This approach does come with a risk, and many companies that adopt a cloud platform are ill-prepared to deal with it. Recently, the hosted version of Allscripts was impacted by ransomware, leaving many medical offices without the ability to see patients. Several breaches of trusted systems have impacted the Small to Medium Business space over the past several years.
When companies become dependent on a cloud vendor, and that cloud vendor is impacted, it is still important to have both an incident response plan and disaster recovery plan in place to assist in a rapid return to operation for your company.
Adopting a cloud solution does transfer some risk to the vendor, and you may have a Service Level Agreement that covers some direct costs of an event. There are several indirect impacts that businesses have experienced during an outage or security incident:

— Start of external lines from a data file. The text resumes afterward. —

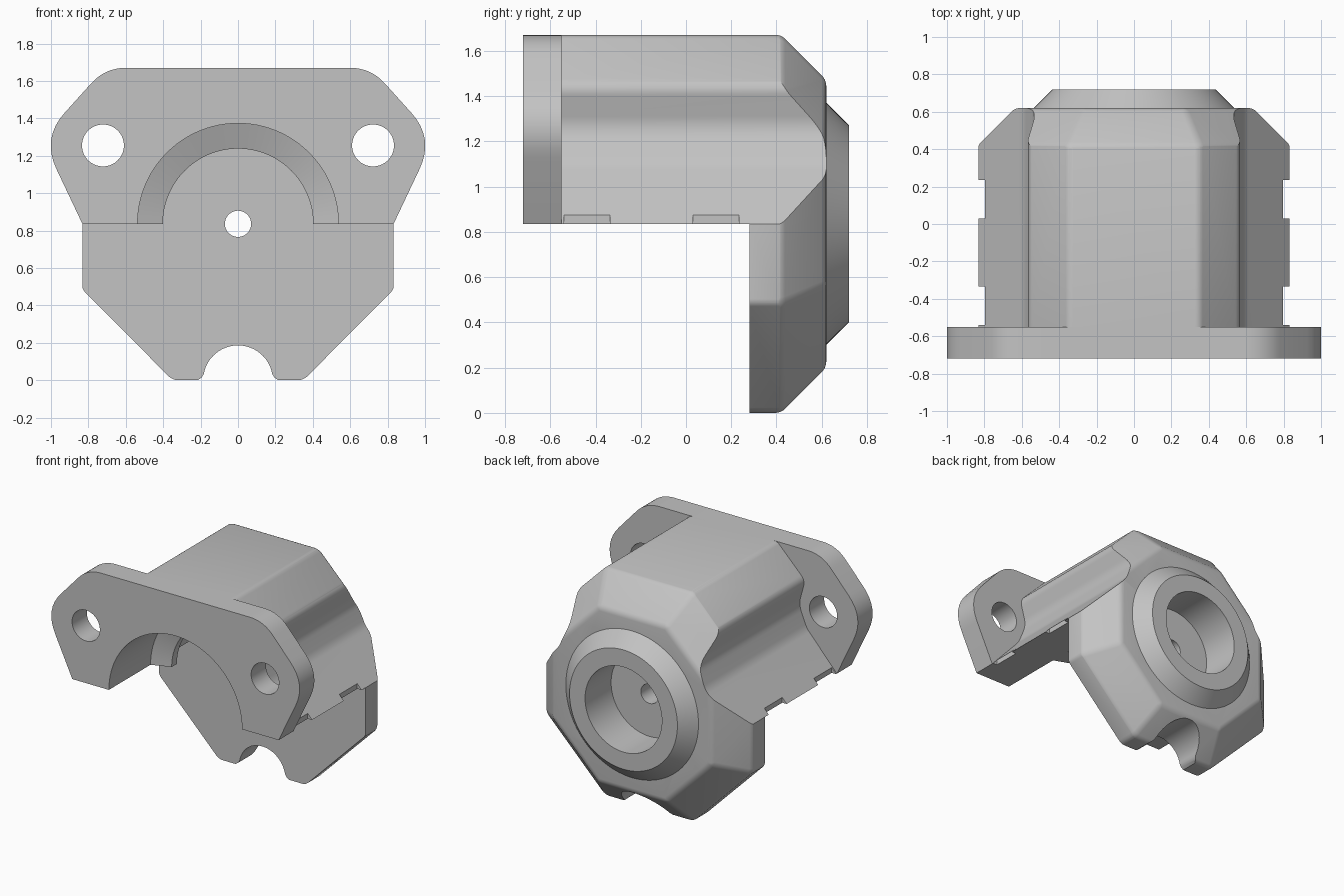
import bpy, bmesh, math
from mathutils import Vector

if "Cube" in bpy.data.objects:
    bpy.data.objects.remove(bpy.data.objects["Cube"])

AXIS_Z = 0.836   # height of the bore axis
SEG = 96

grey = bpy.data.materials.new("plain grey")
grey.use_nodes = True
colour = (0.55, 0.55, 0.55, 1)
grey.diffuse_color = colour
grey.node_tree.nodes["Principled BSDF"].inputs["Base Color"].default_value = colour


def loft(name, loops, bevel=0):
    """Solid skinned through a list of equal-length loops, capped at both ends."""
    bm = bmesh.new()
    rings = [[bm.verts.new(p) for p in loop] for loop in loops]
    n = len(rings[0])
    for a, b in zip(rings, rings[1:]):
        for i in range(n):
            j = (i + 1) % n
            bm.faces.new((a[i], a[j], b[j], b[i]))
    bm.faces.new(rings[0])
    bm.faces.new(rings[-1][::-1])
    bmesh.ops.recalc_face_normals(bm, faces=bm.faces)
    if bevel:
        bmesh.ops.bevel(bm, geom=bm.edges[:], offset=bevel, segments=4,
                        profile=0.5, affect='EDGES')
    mesh = bpy.data.meshes.new(name)
    bm.to_mesh(mesh)
    bm.free()
    mesh.materials.append(grey)
    ob = bpy.data.objects.new(name, mesh)
    bpy.context.collection.objects.link(ob)
    return ob


def extrude(name, outline, y0, y1):
    return loft(name, [[(x, y, z) for x, z in outline] for y in (y0, y1)])


def lathe(name, profile, cx=0, cz=AXIS_Z):
    """Solid of revolution about a y-parallel axis; profile is (y, radius)."""
    angles = [2 * math.pi * i / SEG for i in range(SEG)]
    return loft(name, [[(cx + r * math.cos(a), y, cz + r * math.sin(a))
                        for a in angles] for y, r in profile])


def box(name, x0, x1, y0, y1, z0, z1):
    return extrude(name, [(x0, z0), (x1, z0), (x1, z1), (x0, z1)], y0, y1)


def rounded(half, steps=8):
    """Mirror a right-hand outline of (x, z, radius) and round its corners."""
    pts = half + [(-x, z, r) for x, z, r in reversed(half)]
    out = []
    for i, (x, z, r) in enumerate(pts):
        p = Vector((x, z))
        u = (Vector(pts[i - 1][:2]) - p).normalized()
        v = (Vector(pts[(i + 1) % len(pts)][:2]) - p).normalized()
        if not r:
            out.append(tuple(p))
            continue
        t = r * math.tan((math.pi - u.angle(v)) / 2)
        a, b = p + u * t, p + v * t
        for k in range(steps + 1):
            s = k / steps
            out.append(tuple(a * (1 - s) ** 2 + p * 2 * s * (1 - s) + b * s * s))
    return out


def activate(ob):
    bpy.ops.object.select_all(action='DESELECT')
    ob.select_set(True)
    bpy.context.view_layer.objects.active = ob


def boolean(ob, tool, operation='DIFFERENCE'):
    mod = ob.modifiers.new("cut", 'BOOLEAN')
    mod.operation, mod.solver, mod.object = operation, 'EXACT', tool
    activate(ob)
    bpy.ops.object.modifier_apply(modifier=mod.name)


# Housing: upper walls waisted around the bolts, over a tapered lower plate
body = extrude("housing", rounded([
    (0.35, 1.67, 0.06), (0.575, 1.445, 0.08), (0.525, 1.26, 0.16), (0.59, 1.1, 0.18),
    (0.832, AXIS_Z, 0), (0.832, 0.485, 0.05), (0.35, 0, 0.08), (0.215, 0, 0)]),
    -0.55, 0.62)

# Chamfered octagonal envelope that shapes the back shoulder
def octagon(y, inset):
    a, b = 0.836 - inset, 0.354 - inset * 0.41
    corners = [(b, a), (a, b), (a, -b), (b, -a), (-b, -a), (-a, -b), (-a, b), (-b, a)]
    return [(x, y, AXIS_Z + z) for x, z in corners]

envelope = loft("envelope", [octagon(-1, 0), octagon(0.42, 0), octagon(0.62, 0.2)], 0.025)
boolean(body, envelope, 'INTERSECT')

# Mounting flange and rear boss
flange = extrude("mounting_flange", rounded([
    (0.71, 1.67, 0.25), (1.049, 1.294, 0.275), (0.832, AXIS_Z, 0)]), -0.72, -0.55)
boss = lathe("rear_boss", [(0.61, 0.535), (0.62, 0.535), (0.72, 0.435)])

# Cutters: the bore has an inner retaining lip
bore = lathe("bore", [(-1, 0.537), (-0.24, 0.537), (-0.19, 0.402), (-0.13, 0.402),
                      (-0.08, 0.537), (0.28, 0.537)])
recess = lathe("recess", [(0.42, 0.31), (0.9, 0.31)])
shaft_hole = lathe("shaft_hole", [(0.1, 0.07), (0.6, 0.07)])
under = box("under", -2, 2, -1, 0.28, -1, AXIS_Z)
arc = [math.radians(a) for a in range(85, 9, -5)]
groove = extrude("groove", rounded(
    [(0.186 * math.cos(a), 0.186 * math.sin(a), 0) for a in arc]
    + [(0.195, 0.014, 0), (0.215, 0, 0), (0.215, -0.1, 0)]), 0, 1)
cutters = [envelope, bore, recess, shaft_hole, under, groove]

for tool in (bore, under, recess, shaft_hole, groove):
    boolean(body, tool)
boolean(flange, bore)
boolean(boss, recess)

for side in (-1, 1):
    # Bolt holes in the flange
    hole = lathe("bolt_hole", [(-1, 0.112), (0, 0.112)], side * 0.722, 1.255)
    boolean(flange, hole)
    cutters.append(hole)
    # Shallow notches along the lower side edges
    for y0, y1 in ((-0.54, -0.335), (0.03, 0.235)):
        x0, x1 = sorted((side * 0.797, side * 1.2))
        notch = box("notch", x0, x1, y0, y1, 0.7, 0.878)
        boolean(body, notch)
        cutters.append(notch)

for tool in cutters:
    bpy.data.objects.remove(tool)

for ob in (body, flange, boss):
    activate(ob)
    bpy.ops.object.shade_smooth_by_angle(angle=math.radians(25))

- Frustrated customers
- Drop in customer confidence
- A large influx of phone calls
- Lack of communication channels with the vendor
- Payroll costs during the outage
While some of these are measurable, they may not be covered by your service level agreement and will require planning on your part.
It’s a good idea to write an Incident Response Plan that accounts for a security breach of your cloud vendors. This plan should include:
- What your phone operators should say, in a scripted manner that allows them to answer questions while still limiting the information to what is known and accurate.
- Who is responsible for making decisions on what communication goes out.
- How to contact your vendor
- What channels the vendor will use to provide updates
- How to notify your employees if they are not to come into work
Overall, an incident response plan should ensure that you have a game plan for each of your systems, whether they be internal or cloud hosted. Many businesses seem to dismiss planning once a workload moves to the cloud. In reality, the risks are reduced but still require planning.